The Prison Statistics in India-2022 report states that the jails in West Bengal have a total capacity of 19,556 males and 1,920 females. However, as of December 21, 2021, the state has housed 26,994 males and 1,778 females, and 17 transgenders.
The report released a few days ago also stated that as many as 6,928 inmates were found lodged in sub-jails against the capacity of 3,818 inmates.
The surge in prisoner numbers has raised concerns about the living conditions and rehabilitation opportunities within the state’s prisons.
Speaking to India Today, Bengal’s Minister for Correctional Administration, Akhil Giri acknowledged the overcrowding in state jails but said only “some prisons” are overpopulated.
He said, “Yes, there are a few correctional facilities with more inmates than their total capacity”. However, he claimed that the NCRB report “is not entirely true”.
When asked how the state is working towards solving the overcrowding in jails, Minister Giri said, “We cannot release criminals onto the streets because jails are crowded. We have tabled a proposition to increase the number of correctional homes to redistribute and rehabilitate prisoners more equitably and reduce overcrowding.’
The NCRB data also highlighted that there are no separate arrangements for transgender individuals in West Bengal jails. However, Giri refuted it, saying that there are separate facilities within the existing prison premises to accommodate transgender individuals.
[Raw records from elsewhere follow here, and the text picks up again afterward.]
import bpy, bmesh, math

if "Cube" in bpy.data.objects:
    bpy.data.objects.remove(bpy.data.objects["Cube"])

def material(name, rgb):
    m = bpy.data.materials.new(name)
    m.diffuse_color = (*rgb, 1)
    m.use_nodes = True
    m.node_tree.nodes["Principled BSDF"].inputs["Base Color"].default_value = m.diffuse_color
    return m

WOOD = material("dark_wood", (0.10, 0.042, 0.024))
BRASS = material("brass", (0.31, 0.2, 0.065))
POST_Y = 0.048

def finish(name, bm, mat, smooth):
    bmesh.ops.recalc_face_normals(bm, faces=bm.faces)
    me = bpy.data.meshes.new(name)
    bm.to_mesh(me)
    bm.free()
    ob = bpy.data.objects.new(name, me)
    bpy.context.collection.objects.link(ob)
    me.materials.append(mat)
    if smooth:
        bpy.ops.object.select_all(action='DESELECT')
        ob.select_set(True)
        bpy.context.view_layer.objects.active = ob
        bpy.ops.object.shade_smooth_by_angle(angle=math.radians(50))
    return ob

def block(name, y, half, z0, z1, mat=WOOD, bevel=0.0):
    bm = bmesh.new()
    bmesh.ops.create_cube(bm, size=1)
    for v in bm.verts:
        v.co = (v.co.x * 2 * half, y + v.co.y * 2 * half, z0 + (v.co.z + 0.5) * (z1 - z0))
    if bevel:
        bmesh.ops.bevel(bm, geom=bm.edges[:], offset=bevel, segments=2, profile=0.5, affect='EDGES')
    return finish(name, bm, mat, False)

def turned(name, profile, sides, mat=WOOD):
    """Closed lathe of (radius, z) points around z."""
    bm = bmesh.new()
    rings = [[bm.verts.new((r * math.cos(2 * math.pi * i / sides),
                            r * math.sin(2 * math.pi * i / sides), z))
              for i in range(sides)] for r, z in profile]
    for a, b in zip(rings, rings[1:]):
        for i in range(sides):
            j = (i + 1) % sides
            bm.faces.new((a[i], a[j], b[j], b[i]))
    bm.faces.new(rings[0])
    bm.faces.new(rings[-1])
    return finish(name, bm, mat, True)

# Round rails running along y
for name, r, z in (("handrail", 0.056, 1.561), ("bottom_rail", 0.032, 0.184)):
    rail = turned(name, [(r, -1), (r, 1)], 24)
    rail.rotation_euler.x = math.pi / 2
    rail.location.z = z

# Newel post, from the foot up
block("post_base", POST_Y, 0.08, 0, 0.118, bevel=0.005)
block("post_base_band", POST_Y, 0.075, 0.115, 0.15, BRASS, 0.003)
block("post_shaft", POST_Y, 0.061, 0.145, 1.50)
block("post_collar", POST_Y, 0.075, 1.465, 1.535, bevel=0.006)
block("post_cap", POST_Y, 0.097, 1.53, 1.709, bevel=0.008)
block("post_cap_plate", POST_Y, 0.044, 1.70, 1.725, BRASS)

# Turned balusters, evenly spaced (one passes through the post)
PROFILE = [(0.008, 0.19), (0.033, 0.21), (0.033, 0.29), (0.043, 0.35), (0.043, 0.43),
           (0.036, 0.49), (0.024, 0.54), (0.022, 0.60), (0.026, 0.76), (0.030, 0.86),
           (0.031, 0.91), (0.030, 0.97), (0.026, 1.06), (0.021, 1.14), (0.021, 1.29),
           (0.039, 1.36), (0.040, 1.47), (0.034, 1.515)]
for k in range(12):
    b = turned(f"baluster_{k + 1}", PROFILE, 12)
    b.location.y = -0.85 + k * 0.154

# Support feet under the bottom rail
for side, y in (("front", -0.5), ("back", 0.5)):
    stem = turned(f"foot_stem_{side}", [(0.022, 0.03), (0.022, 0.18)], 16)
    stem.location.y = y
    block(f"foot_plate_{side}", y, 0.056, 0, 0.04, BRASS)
The overcrowded environment not only compromises the safety and well-being of the inmates but also hampers the efforts to facilitate effective rehabilitation and reduce recidivism, critics argue.
“Overcrowding in prisons often leads to increasing instances of prison torture, which also acts as a barrier to the rehabilitation of prisoners. Further, an increased number of deaths in prisons due to ill-health, lack of proper food, mental discrepancies, unhygienic environments, and many more are also issues that need immediate address,” said Randita Paul, a lawyer at the Calcutta High Court.
He added, “A universally accepted rule that ‘you pay for what you pollute’ is directly applicable to the inmates who landed in jail. Any convict cannot be laid out into the streets just because of lower capacity in prisons. There needs to be constant checking as to increased crime rates post Covid-19”.
A senior official, speaking under conditions of anonymity, attributed the overcrowding to a variety of factors, including a “surge in crime rates, delayed judicial processes, and a lack of alternative sentencing options.”. As the inmate population continues to swell, the need for urgent and comprehensive reforms within the criminal justice system becomes increasingly evident, the official noted.
NGOs and human rights organisations have also called for immediate action to improve the overall state of the prison system. Some have also suggested the need for community-based rehabilitation programs to reduce the reliance on incarceration for non-violent offenders.
Paul pointed out that there is an immediate need to implement meaningful reforms that address the systemic issues contributing to the overcrowding crisis. “Separate cells should be formed for males, females, and transgender individuals. After the NALSA judgement, trans people are also granted citizenship under the 1955 Citizenship Act, so accordingly, steps should be taken to accommodate separate prison cells for them as well,” he said.
West Bengal also ranks third highest in the number of inmates housed in special jails, with 1,228 prisoners, after Kerala with 1,519 and Odisha with 1,687 inmates. Bengal also has the highest number of foreign nationals under trial as prisoners, i.e., 2,053. As many as 471 out of these have been convicted so far, according to the NCRB report.